Microscopic pores present in the epidermis of plant aerial organs, called stomata, allow gas exchanges between the inner photosynthetic tissue and the atmosphere. Regulation of stomatal aperture, preventing excess transpirational vapor loss, relies on turgor changes of two highly differentiated epidermal cells surrounding the pore, the guard cells.(More)
Stomatal opening, which controls gas exchanges between plants and the atmosphere, results from an increase in turgor of the two guard cells that surround the pore of the stoma. KAT1 was the only inward K(+) channel shown to be expressed in Arabidopsis guard cells, where it was proposed to mediate a K(+) influx that enables stomatal opening. We report that(More)
Sexual reproduction in plants requires elongation of the pollen tube through the transmitting tissues toward the ovary. Tube growth rate is a major determinant of pollen competitive ability. We report that a K(+) channel of the Shaker family in Arabidopsis, SPIK, plays an important role in pollen tube development. SPIK was found to be specifically expressed(More)
Ferritin protein nanocages are the main iron store in mammals. They have been predicted to fulfil the same function in plants but direct evidence was lacking. To address this, a loss-of-function approach was developed in Arabidopsis. We present evidence that ferritins do not constitute the major iron pool either in seeds for seedling development or in(More)
BACKGROUND Iron is an essential element for both plant productivity and nutritional quality. Improving plant iron content was attempted through genetic engineering of plants overexpressing ferritins. However, both the roles of these proteins in plant physiology, and the mechanisms involved in the regulation of their expression are largely unknown.
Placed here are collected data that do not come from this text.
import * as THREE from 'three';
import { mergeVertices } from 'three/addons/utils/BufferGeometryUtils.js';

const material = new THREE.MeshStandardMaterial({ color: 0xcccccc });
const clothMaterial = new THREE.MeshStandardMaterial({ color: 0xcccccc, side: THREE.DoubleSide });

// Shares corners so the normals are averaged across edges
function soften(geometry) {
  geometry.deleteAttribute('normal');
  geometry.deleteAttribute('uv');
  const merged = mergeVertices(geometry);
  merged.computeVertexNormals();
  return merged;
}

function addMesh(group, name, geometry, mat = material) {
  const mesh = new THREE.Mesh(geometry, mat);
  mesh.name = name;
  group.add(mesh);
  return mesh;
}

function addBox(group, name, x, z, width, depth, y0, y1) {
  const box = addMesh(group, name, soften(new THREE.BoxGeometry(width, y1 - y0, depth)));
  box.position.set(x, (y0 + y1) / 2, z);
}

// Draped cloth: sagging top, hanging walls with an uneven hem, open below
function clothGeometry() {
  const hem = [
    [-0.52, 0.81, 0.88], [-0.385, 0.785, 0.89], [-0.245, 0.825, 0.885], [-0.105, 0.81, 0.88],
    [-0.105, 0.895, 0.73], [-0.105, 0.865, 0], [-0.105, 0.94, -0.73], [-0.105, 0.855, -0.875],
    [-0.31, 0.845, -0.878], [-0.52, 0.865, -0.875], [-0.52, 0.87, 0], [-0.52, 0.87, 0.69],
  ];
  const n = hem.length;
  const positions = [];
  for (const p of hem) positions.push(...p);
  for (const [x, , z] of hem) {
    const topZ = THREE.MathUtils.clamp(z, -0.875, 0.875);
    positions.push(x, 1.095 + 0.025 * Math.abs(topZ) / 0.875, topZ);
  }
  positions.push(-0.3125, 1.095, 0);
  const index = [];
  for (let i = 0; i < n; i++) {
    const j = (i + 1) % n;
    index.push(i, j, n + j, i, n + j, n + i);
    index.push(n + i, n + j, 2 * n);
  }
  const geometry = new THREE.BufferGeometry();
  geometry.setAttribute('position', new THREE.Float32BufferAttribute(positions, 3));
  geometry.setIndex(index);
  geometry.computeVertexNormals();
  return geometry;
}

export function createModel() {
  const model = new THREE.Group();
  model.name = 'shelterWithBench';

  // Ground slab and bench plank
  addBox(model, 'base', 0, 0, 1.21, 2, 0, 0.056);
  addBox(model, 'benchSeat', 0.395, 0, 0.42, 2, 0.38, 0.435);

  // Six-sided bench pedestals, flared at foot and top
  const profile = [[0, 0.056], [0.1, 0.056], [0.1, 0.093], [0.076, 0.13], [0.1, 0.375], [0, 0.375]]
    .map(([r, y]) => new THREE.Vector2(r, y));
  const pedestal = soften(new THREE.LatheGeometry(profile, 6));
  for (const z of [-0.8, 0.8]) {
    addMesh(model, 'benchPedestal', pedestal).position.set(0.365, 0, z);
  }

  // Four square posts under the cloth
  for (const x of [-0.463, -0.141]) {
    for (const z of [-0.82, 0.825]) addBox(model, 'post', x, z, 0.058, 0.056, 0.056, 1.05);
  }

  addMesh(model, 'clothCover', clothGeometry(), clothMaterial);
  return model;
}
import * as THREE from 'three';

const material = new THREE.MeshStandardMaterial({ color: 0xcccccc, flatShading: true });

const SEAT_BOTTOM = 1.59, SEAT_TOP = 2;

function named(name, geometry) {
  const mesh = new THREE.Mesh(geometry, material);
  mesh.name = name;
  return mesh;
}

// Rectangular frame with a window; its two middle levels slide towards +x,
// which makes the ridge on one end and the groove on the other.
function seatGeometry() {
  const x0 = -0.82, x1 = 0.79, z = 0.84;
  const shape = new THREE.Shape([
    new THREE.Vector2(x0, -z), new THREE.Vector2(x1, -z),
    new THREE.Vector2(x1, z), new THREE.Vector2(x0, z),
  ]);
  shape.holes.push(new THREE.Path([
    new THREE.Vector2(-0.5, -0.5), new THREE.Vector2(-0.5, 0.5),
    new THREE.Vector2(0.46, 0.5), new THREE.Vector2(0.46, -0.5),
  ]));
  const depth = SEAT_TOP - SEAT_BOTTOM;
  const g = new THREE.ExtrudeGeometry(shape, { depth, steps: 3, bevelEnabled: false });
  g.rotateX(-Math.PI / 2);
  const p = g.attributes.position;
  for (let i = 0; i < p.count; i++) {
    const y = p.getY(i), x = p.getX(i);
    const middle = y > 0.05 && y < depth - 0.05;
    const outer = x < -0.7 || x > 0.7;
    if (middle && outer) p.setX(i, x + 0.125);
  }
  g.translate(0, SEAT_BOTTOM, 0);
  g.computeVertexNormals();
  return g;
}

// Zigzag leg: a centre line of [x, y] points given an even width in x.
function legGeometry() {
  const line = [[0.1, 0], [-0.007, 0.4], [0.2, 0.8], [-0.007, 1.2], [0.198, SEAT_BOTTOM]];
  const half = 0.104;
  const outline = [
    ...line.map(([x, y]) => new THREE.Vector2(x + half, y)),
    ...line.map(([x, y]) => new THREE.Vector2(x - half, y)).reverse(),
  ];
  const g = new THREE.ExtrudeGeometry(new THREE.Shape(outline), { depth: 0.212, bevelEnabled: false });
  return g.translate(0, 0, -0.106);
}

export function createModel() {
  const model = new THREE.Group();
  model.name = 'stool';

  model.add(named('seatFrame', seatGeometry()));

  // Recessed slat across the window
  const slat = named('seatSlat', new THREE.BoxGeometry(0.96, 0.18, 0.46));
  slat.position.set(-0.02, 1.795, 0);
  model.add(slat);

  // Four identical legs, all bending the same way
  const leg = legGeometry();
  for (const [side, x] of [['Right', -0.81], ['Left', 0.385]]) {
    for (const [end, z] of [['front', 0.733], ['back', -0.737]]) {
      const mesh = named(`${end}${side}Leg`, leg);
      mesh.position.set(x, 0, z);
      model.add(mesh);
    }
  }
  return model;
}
Although(More)
Ferritins play an essential role in iron homeostasis by sequestering iron in a bioavailable and non-toxic form. In plants, ferritin mRNAs are highly and quickly accumulated in response to iron overload. Such accumulation leads to a subsequent ferritin protein synthesis and iron storage, thus avoiding oxidative stress to take place. By combining(More)
A ferritin cDNA, AtFer1, from seedlings of Arabidopsis thaliana has been characterized. The deduced amino acid sequence of the AtFer1 protein indicates that A. thaliana ferritin shares the same characteristics as the plant ferritin already characterized from the Leguminosae and Graminacea families: (i) it contains an additional sequence in its N-terminal(More)
Large-scale identification of genes expressed in roots of the model plant Arabidopsis was performed by serial analysis of gene expression (SAGE), on a total of 144,083 sequenced tags, representing at least 15,964 different mRNAs. For tag to gene assignment, we developed a computational approach based on 26,620 genes annotated from the complete sequence of(More)
Animal cytosolic ACO (aconitase) and bacteria ACO are able to switch to RNA-binding proteins [IRPs (iron-regulatory proteins)], thereby playing a key role in the regulation of iron homoeostasis. In the model plant Arabidopsis thaliana, we have identified three IRP1 homologues, named ACO1-3. To determine whether or not they may encode functional IRP proteins(More)